Listen to Charlie’s original composition submitted with his entry.
Music has been a significant part of my life for as long as I can remember. Since a very early age, I have been amazed and intrigued by all the sounds and possibilities of music. When I was about four or five years old, I started learning the piano, and today I continue to play piano as well as the trombone, pipe organ, and singing.
In 2013, I moved to St Peter’s College, where I first found my talent as a singer and started singing in the choir at St Peter’s Cathedral in North Adelaide. From there, I was given the opportunity to sing solo with the Adelaide Symphony Orchestra on two occasions: in 2015 for the Adelaide Festival for ‘Danny Elfman’s music from the films of Tim Burton’, and in 2018 for the ASO’s concert “Freedom and Joy” in Bernstein’s ‘Chichester Psalms’. With the choir I also went on two international tours in 2014 and 2019 (to the UK/France and the UK respectively). I currently sing in multiple choirs at school, and last year was awarded “most promising vocalist” at the music festival Generations in Jazz as part of the Small Jazz Vocal ensemble.
At school, I play lead trombone for Big Band 1, Senior Concert Band and Orchestra. Last July, I went on the school music tour to Vienna, Bratislava, Budapest, and many cities in Italy, where I played piano and trombone in the Jazz band and sang in the choir and small vocal group. This year, I played trombone in the Adelaide Fringe as part of the 60Four’s backup band.
There is nothing in particular that my fanfare “Mars Awakens” draws inspiration from (any similarity to Holst’s ‘Mars’ from The Planets is coincidental; the fanfare was named after its completion). It is primarily built around the timpani part. However, my compositional style has been influenced by many different styles and genres of music.
The overall sound/timbre of the fanfare resembles film/video game music, in fact my classmates often commented that it sounds like it should have been in a video game while I was writing it. Films and video games rely on the music to captivate the audience, just as a fanfare does. The 6/8 time feel as well as the full orchestration creates a similar energy to the themes from ‘Pirates of the Caribbean’ or ‘Elder Scrolls V: Skyrim’.
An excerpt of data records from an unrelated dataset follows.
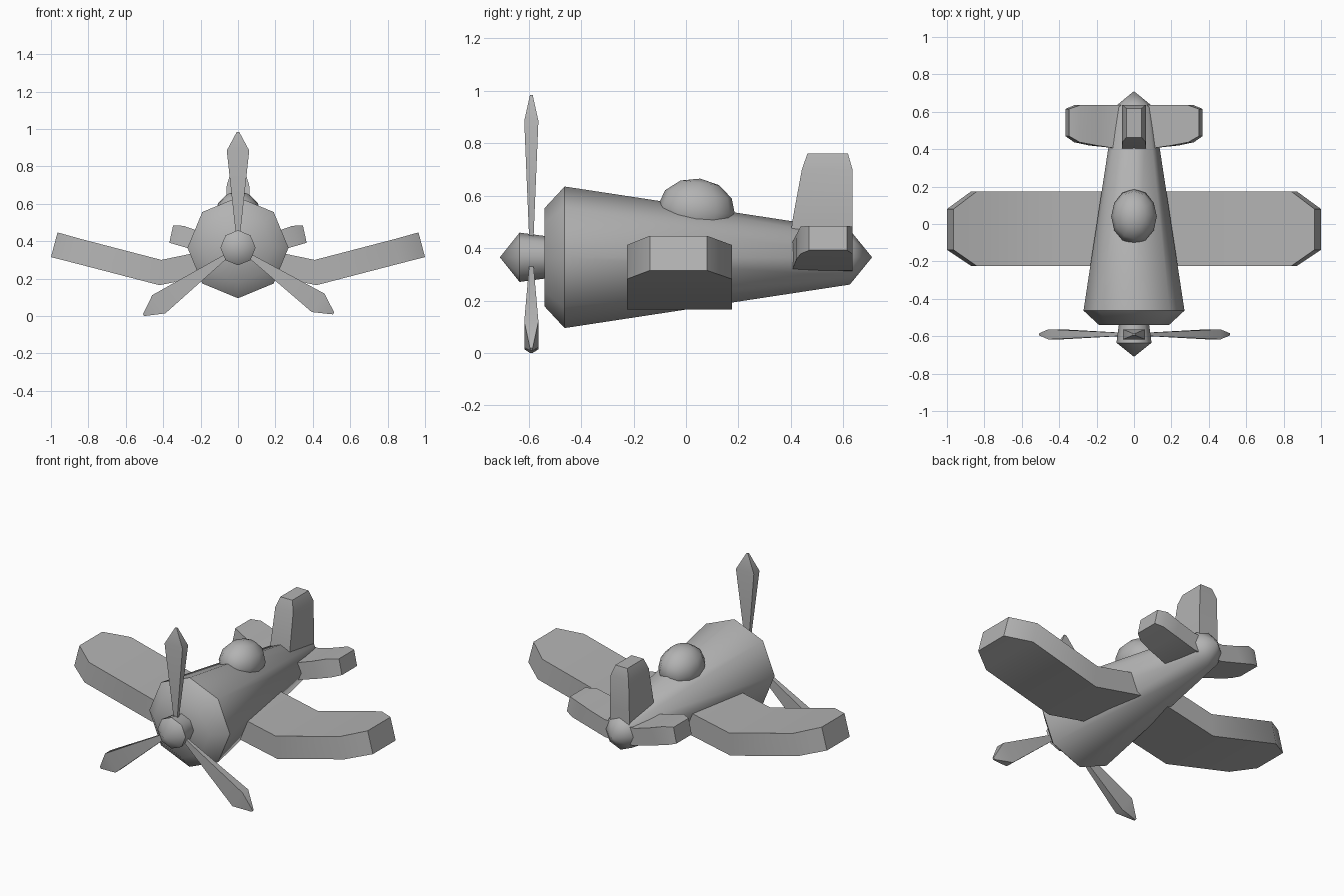
import bpy, bmesh
from math import sin, cos, pi, radians
from mathutils import Matrix

if "Cube" in bpy.data.objects:
    bpy.data.objects.remove(bpy.data.objects["Cube"])

AXIS_Z = 0.365  # height of the fuselage centreline

# Mid-grey paint
paint = bpy.data.materials.new("grey_paint")
paint.diffuse_color = (0.45, 0.45, 0.45, 1)
paint.use_nodes = True
paint.node_tree.nodes["Principled BSDF"].inputs["Base Color"].default_value = paint.diffuse_color


def finish(ob, angle=50):
    """Paint and smooth-shade, keeping hard edges sharp."""
    ob.data.materials.append(paint)
    bpy.ops.object.select_all(action='DESELECT')
    ob.select_set(True)
    bpy.context.view_layer.objects.active = ob
    bpy.ops.object.shade_smooth_by_angle(angle=radians(angle))
    return ob


def loft(name, rings, matrix=None):
    """Skin a list of equal-length vertex rings and cap both ends."""
    bm = bmesh.new()
    vr = [[bm.verts.new(p) for p in ring] for ring in rings]
    n = len(vr[0])
    for a, b in zip(vr, vr[1:]):
        for i in range(n):
            j = (i + 1) % n
            bm.faces.new((a[i], a[j], b[j], b[i]))
    bm.faces.new(vr[0])
    bm.faces.new(vr[-1])
    bmesh.ops.remove_doubles(bm, verts=bm.verts, dist=0.0005)
    bmesh.ops.recalc_face_normals(bm, faces=bm.faces)
    if matrix:
        bm.transform(matrix)
    me = bpy.data.meshes.new(name)
    bm.to_mesh(me)
    bm.free()
    ob = bpy.data.objects.new(name, me)
    bpy.context.collection.objects.link(ob)
    return finish(ob)


def octagon(y, r):
    return [(r * sin(i * pi / 4), y, AXIS_Z + r * cos(i * pi / 4)) for i in range(8)]


def turned(name, profile):
    return loft(name, [octagon(y, r) for y, r in profile])


def span(name, stations):
    """Wing through both sides; station = x_top, z_top, x_bottom, z_bottom, y_front, y_back."""
    def ring(st, s):
        xt, zt, xb, zb, y0, y1 = st
        return [(s * xt, y0, zt), (s * xt, y1, zt), (s * xb, y1, zb), (s * xb, y0, zb)]
    rings = [ring(st, -1) for st in reversed(stations[1:])] + [ring(st, 1) for st in stations]
    return loft(name, rings)


# Fuselage with pointed tail
turned("fuselage", [(-0.54, 0.187), (-0.463, 0.27), (0.625, 0.104), (0.71, 0.0002)])

# Propeller hub and spinner
turned("spinner", [(-0.71, 0.0002), (-0.635, 0.094), (-0.53, 0.08)])

# Main wing, cranked
span("wing", [
    (0, 0.385, 0, 0.25, -0.225, 0.175),
    (0.41, 0.30, 0.42, 0.165, -0.225, 0.175),
    (0.84, 0.412, 0.87, 0.282, -0.225, 0.175),
    (0.965, 0.447, 1.0, 0.315, -0.138, 0.08),
])

# Tailplane
span("tailplane", [
    (0, 0.42, 0, 0.305, 0.40, 0.635),
    (0.10, 0.42, 0.10, 0.315, 0.405, 0.635),
    (0.20, 0.45, 0.24, 0.355, 0.42, 0.635),
    (0.29, 0.482, 0.32, 0.378, 0.437, 0.635),
    (0.347, 0.485, 0.367, 0.392, 0.47, 0.615),
])

# Fin: level = z, half thickness, y_front, y_back
levels = [(0.40, 0.065, 0.395, 0.635), (0.50, 0.065, 0.405, 0.635),
          (0.70, 0.06, 0.442, 0.635), (0.76, 0.04, 0.463, 0.618)]
loft("fin", [[(-w, a, z), (w, a, z), (w, b, z), (-w, b, z)] for z, w, a, b in levels])

# Canopy
bpy.ops.mesh.primitive_uv_sphere_add(segments=12, ring_count=6, radius=1,
                                     location=(0, 0.04, 0.545))
canopy = bpy.context.object
canopy.name = "canopy"
canopy.scale = (0.122, 0.148, 0.121)
canopy.rotation_euler = (radians(-7), 0, 0)
finish(canopy, 60)

# Propeller blades: distance from axis, half width, half thickness
blade = [(0.04, 0.008, 0.007), (0.52, 0.06, 0.027), (0.62, 0.006, 0.005)]
for i, ang in enumerate((0, 124.5, -125.5)):
    rings = [[(-w, -t, r), (w, -t, r), (w, t, r), (-w, t, r)] for r, w, t in blade]
    m = Matrix.Translation((0, -0.59, AXIS_Z)) @ Matrix.Rotation(radians(ang), 4, 'Y')
    loft(f"propeller_blade_{i + 1}", rings, m)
Although not immediately noticeable in my composition, I have been influenced by jazz, Latin and 20th century orchestral music. This is most prevalent in the rhythms and articulations. My fanfare is highly syncopated and varies between a duple (6/8) and triple (3/4) feel, a common device used in the music of 20th century composers such as Leonard Bernstein and in many Latin style jazz pieces. The articulated off-beats are something commonly found in Jazz music, and much of the brass parts bare resemblance to Big Band music.